Tancred, Lord Montacute, the novel's idealistic young hero, seems destined to live the life of any conventional member of the British ruling class. Dissatisfied with his life in fashionable London circles, he instead leaves his parents and retraces the steps of his Crusader ancestors to the Holy Land, hoping there to "penetrate the great Asian mystery" [2] and understand the roots of Christianity. He meets the beautiful Eva, daughter of a Jewish financier, and becomes involved in the political machinations of her foster-brother, the brilliant Fakredeen, a Lebanese emir. At Fakredeen's instigation Tancred is kidnapped and held captive, but is nevertheless allowed to visit Mount Sinai. Here he has a vision of an angel who tells him he must be the prophet of "the sublime and solacing doctrine of theocratic equality", [3] a concept which Disraeli leaves somewhat hazy. Tancred falls ill, and is released at the instigation of Eva, who nurses him back to health. She teaches him about the glories of Mediterranean civilization and the debt that Christianity owes to Judaism. Tancred, in love with Eva and utterly convinced that she is right, proposes marriage, but the romance is broken off when his parents appear to reclaim their son and take him back to England.
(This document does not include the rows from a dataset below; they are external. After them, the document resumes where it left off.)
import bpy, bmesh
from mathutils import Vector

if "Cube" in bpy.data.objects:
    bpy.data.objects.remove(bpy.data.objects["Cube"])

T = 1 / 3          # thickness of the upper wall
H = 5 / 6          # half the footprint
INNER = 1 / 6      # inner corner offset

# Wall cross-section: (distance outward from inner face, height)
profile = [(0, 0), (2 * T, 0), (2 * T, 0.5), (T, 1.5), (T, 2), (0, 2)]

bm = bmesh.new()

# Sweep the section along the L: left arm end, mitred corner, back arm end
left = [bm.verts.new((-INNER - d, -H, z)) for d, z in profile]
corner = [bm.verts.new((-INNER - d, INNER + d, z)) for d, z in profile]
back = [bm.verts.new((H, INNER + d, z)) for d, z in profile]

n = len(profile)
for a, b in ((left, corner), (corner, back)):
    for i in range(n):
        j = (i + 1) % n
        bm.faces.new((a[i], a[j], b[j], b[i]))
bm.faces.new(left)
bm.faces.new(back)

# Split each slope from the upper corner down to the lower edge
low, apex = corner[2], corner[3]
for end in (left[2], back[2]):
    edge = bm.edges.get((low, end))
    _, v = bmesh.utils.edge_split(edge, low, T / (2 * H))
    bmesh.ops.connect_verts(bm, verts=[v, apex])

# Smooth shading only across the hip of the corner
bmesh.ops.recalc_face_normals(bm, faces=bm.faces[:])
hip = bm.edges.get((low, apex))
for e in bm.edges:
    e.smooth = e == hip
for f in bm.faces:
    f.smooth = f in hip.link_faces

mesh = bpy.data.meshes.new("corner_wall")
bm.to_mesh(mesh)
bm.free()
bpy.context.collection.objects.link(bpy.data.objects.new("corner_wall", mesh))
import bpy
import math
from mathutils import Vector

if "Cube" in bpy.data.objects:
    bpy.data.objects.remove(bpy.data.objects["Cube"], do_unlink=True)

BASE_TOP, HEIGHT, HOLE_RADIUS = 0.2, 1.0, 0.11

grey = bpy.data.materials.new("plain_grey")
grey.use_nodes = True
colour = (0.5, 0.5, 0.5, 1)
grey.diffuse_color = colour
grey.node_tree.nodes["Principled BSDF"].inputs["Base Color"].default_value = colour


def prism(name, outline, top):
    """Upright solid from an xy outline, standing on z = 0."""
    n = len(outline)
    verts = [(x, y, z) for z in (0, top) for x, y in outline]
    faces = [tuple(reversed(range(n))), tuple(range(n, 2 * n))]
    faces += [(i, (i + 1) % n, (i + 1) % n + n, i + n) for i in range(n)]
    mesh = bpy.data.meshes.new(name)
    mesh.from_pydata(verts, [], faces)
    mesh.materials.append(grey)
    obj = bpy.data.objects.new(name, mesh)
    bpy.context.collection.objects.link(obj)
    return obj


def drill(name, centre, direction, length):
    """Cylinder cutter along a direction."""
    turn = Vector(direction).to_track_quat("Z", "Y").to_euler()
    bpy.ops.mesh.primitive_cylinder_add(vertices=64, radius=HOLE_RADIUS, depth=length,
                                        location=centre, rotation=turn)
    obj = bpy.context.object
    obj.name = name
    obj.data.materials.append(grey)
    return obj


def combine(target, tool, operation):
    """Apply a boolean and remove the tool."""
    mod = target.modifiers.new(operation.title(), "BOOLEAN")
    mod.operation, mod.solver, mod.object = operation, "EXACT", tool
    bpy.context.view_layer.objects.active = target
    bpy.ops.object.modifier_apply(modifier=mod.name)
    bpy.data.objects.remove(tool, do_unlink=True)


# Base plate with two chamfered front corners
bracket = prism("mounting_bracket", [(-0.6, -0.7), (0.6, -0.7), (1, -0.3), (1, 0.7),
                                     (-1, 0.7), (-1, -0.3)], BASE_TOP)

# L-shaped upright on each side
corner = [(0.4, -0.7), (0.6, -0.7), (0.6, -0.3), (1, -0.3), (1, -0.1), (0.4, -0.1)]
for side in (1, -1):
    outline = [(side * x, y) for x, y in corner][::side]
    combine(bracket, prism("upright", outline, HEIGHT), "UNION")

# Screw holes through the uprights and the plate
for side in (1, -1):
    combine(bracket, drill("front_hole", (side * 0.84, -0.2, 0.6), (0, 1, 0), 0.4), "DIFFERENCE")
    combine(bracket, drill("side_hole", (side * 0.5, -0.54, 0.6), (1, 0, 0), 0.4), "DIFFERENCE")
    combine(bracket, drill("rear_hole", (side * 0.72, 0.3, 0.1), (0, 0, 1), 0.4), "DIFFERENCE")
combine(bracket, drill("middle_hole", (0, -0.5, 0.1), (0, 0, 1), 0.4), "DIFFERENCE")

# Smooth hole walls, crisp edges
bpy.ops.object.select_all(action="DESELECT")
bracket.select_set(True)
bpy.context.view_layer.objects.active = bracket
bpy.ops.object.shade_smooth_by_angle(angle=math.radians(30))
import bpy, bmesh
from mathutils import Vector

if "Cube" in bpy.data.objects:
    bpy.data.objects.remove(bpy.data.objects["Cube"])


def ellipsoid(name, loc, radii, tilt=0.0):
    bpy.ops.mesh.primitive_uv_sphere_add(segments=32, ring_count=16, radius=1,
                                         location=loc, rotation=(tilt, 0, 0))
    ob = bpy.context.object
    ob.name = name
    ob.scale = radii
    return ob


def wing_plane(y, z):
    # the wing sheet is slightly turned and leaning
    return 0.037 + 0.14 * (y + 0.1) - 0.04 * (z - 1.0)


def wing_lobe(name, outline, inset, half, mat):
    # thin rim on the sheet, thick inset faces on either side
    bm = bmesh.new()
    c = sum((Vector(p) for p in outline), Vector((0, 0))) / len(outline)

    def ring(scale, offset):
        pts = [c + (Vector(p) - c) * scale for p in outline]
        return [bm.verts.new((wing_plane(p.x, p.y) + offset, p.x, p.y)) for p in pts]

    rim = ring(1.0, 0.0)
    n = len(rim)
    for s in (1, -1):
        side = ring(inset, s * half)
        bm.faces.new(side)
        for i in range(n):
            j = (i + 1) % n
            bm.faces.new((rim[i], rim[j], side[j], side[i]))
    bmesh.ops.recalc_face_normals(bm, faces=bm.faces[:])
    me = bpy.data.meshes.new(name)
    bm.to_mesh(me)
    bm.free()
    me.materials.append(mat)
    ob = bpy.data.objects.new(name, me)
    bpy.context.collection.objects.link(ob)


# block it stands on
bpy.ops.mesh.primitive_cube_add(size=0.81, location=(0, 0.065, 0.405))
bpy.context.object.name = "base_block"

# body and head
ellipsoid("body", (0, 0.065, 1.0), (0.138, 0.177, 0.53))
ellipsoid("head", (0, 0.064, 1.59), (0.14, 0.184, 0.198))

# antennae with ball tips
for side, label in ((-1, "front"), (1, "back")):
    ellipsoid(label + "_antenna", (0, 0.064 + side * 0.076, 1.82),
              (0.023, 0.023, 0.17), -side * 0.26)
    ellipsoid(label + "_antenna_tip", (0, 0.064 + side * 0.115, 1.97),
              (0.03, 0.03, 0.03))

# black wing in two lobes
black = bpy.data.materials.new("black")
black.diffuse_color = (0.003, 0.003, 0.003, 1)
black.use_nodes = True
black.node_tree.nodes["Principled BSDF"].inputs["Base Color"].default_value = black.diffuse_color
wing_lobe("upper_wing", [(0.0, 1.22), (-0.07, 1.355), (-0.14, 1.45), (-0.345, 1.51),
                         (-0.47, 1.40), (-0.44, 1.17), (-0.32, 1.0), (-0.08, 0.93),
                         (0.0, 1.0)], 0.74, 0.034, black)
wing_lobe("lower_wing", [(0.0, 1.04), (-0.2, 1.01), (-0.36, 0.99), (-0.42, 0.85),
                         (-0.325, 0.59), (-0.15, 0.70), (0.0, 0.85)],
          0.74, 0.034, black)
Notes[edit]

  1. ^ John Sutherland The Stanford Companion to Victorian Fiction (Stanford: Stanford University Press, 1989) p. 619; Andrzej Diniejko "Benjamin Disraeli and the Two Nation Divide" at Victorian Web; Dominic Head (ed.) The Cambridge Guide to Literature in English (Cambridge: Cambridge University Press, 2006) p. 1092; Dinah Birch (ed.) The Oxford Companion to English Literature (Oxford: Oxford University Press, 2009) p. 975.
  2. ^ Benjamin Disraeli Venetia; Tancred (London: Frederick Warne, 1866) p. 118.
  3. ^ Benjamin Disraeli Venetia; Tancred (London: Frederick Warne, 1866) p. 205.

External links[edit]